This month's issue has no article on the roots of a game and no portrait of a game designer or publisher. It confirms the recent trends: the magazine has too many reviews and too few historical and 'backstage' articles for my taste.
The spielbox reviews are just one reviewer's opinions, while BoardGameGeek provides many reviews on the same game: one gets a diversity of opinions that spielbox simply can't compete with. Also, BGG doesn't have space constraints: many reviews are considerably longer, and hence more detailed and in depth, than the 1 to 3 page reviews in spielbox. Last but not least, I often don't quite understand the game descriptions in spielbox; maybe my German is not good enough, or the limited space forces the reviewers into terse descriptions, but I certainly don't have a such a problem with the many great BGG reviewers.
I would therefore like spielbox to provide me the overview, the 'backstage' and the historical perspective on games, their designers and the industry, that the many scattered forums of BGG can't. BGG is full of nice trees, but spielbox could show us the forest. Alas, most readers said in the last spielbox survey they wanted more reviews. The editor in chief then commented on the survey, remarking that the reviewers of spielbox have decades of professional experience and insight that most BGG users haven't. Now, in this issue's editorial, titled 'Our ordeals with the scoring', he justifies how more and more spielbox collaborators don't provide a numeric score (from 0 to 10) on the game they try out, because with so many more games to review, it's hard to play each one often enough to give it a fair score. Also, with more games on the market for the spielbox reviewers to cover, it becomes harder for a game to get more than one score (the one from the review's author). I rest my case on spielbox vs BGG.
So, it will be bye-bye from me to spielbox in 2011. I shall miss the non-review articles, but the scant pages (and getting fewer...) dedicated to them are not worth €46 a year.
Well, back to this issue.
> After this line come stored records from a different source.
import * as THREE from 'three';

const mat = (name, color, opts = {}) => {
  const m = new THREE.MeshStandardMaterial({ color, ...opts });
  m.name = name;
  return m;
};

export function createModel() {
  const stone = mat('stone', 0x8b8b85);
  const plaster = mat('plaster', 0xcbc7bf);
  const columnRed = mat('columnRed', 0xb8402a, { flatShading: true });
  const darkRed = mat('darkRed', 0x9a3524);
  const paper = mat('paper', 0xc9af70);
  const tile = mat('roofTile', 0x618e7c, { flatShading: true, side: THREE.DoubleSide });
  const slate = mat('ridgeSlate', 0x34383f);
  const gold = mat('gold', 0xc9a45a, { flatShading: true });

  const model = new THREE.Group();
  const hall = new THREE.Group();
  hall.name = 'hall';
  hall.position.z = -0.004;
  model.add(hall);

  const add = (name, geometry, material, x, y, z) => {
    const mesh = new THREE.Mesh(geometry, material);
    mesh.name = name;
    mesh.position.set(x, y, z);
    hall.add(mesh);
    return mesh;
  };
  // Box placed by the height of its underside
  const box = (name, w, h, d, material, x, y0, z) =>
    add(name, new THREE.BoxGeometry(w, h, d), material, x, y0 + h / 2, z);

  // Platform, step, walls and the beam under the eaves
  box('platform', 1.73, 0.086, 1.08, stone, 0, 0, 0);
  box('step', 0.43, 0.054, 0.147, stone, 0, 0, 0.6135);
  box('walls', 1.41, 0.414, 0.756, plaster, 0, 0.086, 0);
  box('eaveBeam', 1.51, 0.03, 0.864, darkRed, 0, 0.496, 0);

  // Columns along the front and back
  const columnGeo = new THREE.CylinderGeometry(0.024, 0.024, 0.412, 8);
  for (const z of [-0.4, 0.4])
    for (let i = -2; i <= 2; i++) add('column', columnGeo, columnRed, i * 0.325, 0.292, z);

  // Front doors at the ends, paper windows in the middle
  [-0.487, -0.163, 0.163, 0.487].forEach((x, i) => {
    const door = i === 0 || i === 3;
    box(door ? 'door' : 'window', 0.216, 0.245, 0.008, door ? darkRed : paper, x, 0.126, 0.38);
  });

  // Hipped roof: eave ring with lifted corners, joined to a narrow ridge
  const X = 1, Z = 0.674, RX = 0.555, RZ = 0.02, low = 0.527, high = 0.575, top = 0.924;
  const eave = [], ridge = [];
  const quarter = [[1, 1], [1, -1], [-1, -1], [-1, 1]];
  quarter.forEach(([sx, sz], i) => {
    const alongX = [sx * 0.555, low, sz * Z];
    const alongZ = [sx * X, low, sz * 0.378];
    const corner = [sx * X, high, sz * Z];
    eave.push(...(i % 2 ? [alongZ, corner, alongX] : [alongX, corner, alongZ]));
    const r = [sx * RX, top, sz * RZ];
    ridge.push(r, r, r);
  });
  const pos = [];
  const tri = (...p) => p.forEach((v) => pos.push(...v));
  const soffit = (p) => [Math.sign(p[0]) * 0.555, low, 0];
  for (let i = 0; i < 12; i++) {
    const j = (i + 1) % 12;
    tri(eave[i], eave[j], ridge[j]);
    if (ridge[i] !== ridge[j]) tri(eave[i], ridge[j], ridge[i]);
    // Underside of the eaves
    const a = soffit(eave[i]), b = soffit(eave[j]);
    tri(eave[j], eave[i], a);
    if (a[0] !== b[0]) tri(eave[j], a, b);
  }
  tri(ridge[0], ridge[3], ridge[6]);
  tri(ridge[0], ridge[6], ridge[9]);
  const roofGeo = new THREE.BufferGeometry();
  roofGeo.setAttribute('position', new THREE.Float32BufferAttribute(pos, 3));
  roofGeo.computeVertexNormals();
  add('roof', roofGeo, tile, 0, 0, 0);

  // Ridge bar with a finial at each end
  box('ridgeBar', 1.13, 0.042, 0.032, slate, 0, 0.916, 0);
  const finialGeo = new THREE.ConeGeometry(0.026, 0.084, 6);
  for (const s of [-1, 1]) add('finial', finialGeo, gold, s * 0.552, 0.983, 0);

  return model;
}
The contents is as follows, with underlined games getting high scoring reviews.
- the re-edition of the 1980s Magier trilogy by the Rüttinger brothers
- the Children's Game of the Year Award goes for the second time to Manfred Ludwig and for the third time to Haba
- Charles S. Roberts, the first to publish a wargame, dies at 80
- issue 50 of the German Culture Committee newsletter includes articles on games
- Long reviews: Chocolatl, Drachenherz, Saustall, Mystery Express, Don Quixote, The Club, Na so was, Level X, Recicle, Age of Industry, Innovation, Stronghold
- Short reviews: Valdora extra, Martinique, Langfinger, Schweinebande, Krysis, Der Heidelbär
- Children’s games: Mäusezocken, Würfel-Memo, Erzähl doch mal..., Inspektor Hase, Shaun das Shaf - Echt Shaf!
- Origins 2010 and how it differs from Spiel in Essen
- Game designer meeting in Göttingen: the harsh reality of getting your games published
- Edition spielbox: Balneator, a race game for 2 players by Andreas Rhode
- several relatively recent abstract games: Dvonn, Diam, Gygès, Ponte del Diavolo, etc.
- an overview of several Carcassonne expansions (part 1)
- for collectors: the games of Wolfgang Grosskopf, a teacher in the former German Democratic Republic
- Variants: for Revolution